# [Assignment]
For the word "objects", return each line of the data in which it occurs.

(Records from a data collection)
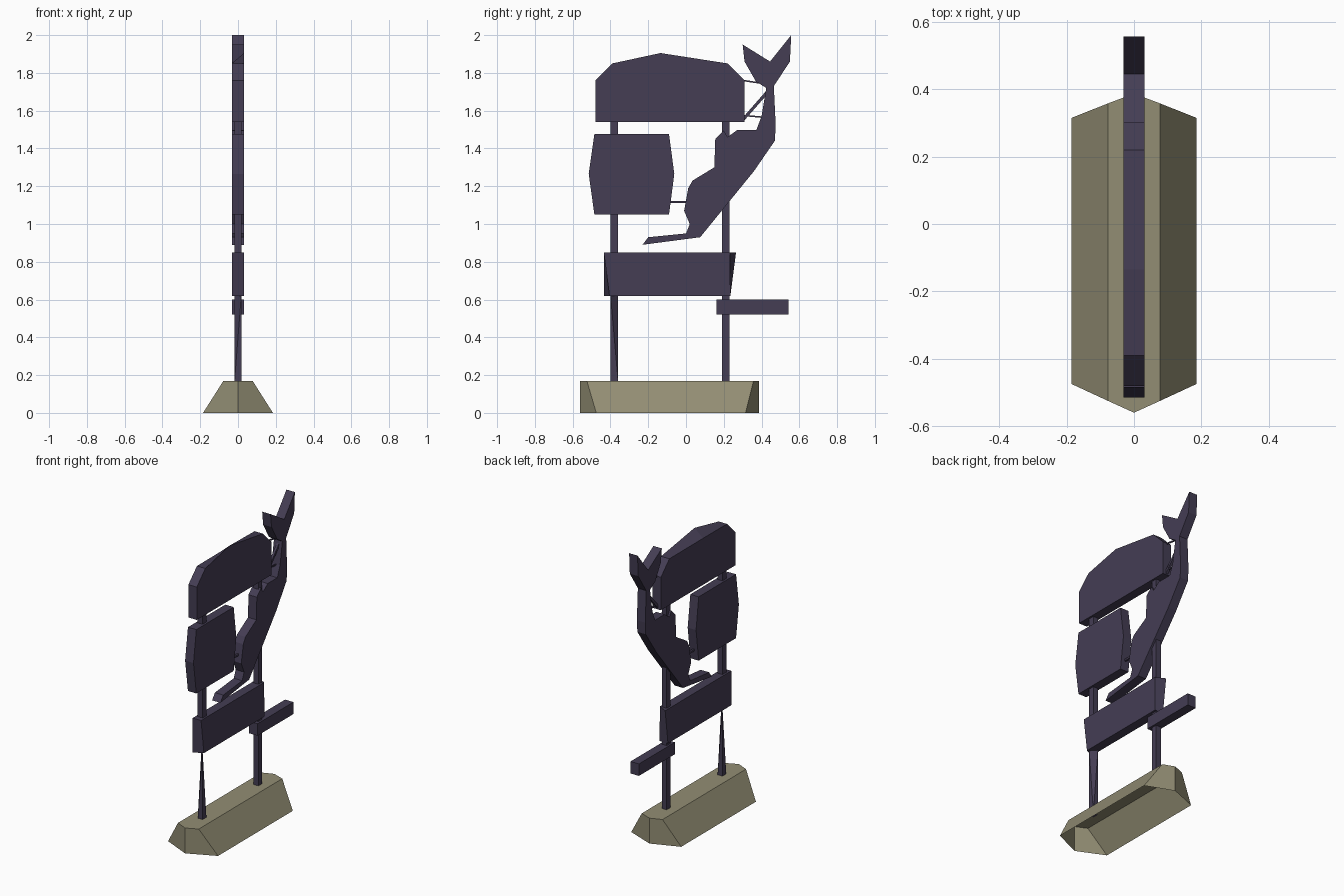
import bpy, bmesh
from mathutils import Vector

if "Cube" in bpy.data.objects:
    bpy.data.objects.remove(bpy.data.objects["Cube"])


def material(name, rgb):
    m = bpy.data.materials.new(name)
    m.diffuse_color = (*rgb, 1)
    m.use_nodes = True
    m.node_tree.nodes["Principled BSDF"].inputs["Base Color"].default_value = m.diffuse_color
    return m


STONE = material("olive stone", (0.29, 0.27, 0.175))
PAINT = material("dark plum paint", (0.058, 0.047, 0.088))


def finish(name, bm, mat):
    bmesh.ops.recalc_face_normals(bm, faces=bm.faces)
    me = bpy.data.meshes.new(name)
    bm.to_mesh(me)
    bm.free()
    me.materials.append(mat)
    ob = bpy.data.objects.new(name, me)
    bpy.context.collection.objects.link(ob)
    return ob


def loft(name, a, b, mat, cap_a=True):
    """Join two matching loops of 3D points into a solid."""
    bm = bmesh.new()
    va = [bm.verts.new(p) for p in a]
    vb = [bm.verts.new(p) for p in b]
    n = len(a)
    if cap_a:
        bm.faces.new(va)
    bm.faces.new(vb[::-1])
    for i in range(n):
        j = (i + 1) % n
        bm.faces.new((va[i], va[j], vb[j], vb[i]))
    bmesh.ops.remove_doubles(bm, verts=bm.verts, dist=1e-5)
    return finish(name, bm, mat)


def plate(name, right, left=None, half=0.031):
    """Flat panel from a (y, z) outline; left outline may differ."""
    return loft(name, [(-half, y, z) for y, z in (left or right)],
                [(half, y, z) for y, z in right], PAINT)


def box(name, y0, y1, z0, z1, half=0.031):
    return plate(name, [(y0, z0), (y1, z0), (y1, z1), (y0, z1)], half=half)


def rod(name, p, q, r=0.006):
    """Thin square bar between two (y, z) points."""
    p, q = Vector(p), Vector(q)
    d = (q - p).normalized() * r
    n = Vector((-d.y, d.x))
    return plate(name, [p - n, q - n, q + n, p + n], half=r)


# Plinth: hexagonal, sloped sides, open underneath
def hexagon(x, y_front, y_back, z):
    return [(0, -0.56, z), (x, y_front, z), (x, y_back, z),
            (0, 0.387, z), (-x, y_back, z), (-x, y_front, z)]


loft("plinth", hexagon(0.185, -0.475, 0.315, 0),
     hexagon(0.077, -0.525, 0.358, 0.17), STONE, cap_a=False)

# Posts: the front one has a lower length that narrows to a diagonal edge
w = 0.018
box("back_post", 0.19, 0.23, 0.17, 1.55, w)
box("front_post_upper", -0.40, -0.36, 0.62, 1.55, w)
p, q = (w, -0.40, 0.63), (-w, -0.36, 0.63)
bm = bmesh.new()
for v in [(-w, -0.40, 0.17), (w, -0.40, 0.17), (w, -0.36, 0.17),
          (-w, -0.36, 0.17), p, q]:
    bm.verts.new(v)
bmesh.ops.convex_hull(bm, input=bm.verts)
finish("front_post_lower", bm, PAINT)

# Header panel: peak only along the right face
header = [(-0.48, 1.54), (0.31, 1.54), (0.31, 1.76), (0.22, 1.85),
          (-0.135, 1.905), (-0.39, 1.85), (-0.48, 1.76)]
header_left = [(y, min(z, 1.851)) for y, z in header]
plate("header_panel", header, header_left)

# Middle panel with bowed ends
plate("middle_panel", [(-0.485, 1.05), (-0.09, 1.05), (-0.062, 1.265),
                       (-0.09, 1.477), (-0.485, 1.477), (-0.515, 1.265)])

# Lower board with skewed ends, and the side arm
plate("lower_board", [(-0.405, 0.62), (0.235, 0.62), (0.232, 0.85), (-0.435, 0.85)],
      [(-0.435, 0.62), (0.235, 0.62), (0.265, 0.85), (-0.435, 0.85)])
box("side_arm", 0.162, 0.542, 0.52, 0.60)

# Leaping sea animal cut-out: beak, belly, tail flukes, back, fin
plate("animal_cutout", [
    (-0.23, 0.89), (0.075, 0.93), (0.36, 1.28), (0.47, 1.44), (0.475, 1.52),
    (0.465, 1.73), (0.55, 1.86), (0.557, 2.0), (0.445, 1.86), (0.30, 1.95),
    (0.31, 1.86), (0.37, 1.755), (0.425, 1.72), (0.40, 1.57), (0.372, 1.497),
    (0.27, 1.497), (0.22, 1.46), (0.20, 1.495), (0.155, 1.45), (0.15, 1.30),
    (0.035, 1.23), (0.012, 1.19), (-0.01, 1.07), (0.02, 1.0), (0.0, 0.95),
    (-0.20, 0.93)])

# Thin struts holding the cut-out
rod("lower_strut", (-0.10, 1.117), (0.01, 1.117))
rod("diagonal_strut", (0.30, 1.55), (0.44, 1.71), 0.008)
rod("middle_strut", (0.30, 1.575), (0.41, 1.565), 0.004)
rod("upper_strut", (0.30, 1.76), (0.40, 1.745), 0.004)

# [Exercise solution]
if "Cube" in bpy.data.objects:
    bpy.data.objects.remove(bpy.data.objects["Cube"])
    ob = bpy.data.objects.new(name, me)
    bpy.context.collection.objects.link(ob)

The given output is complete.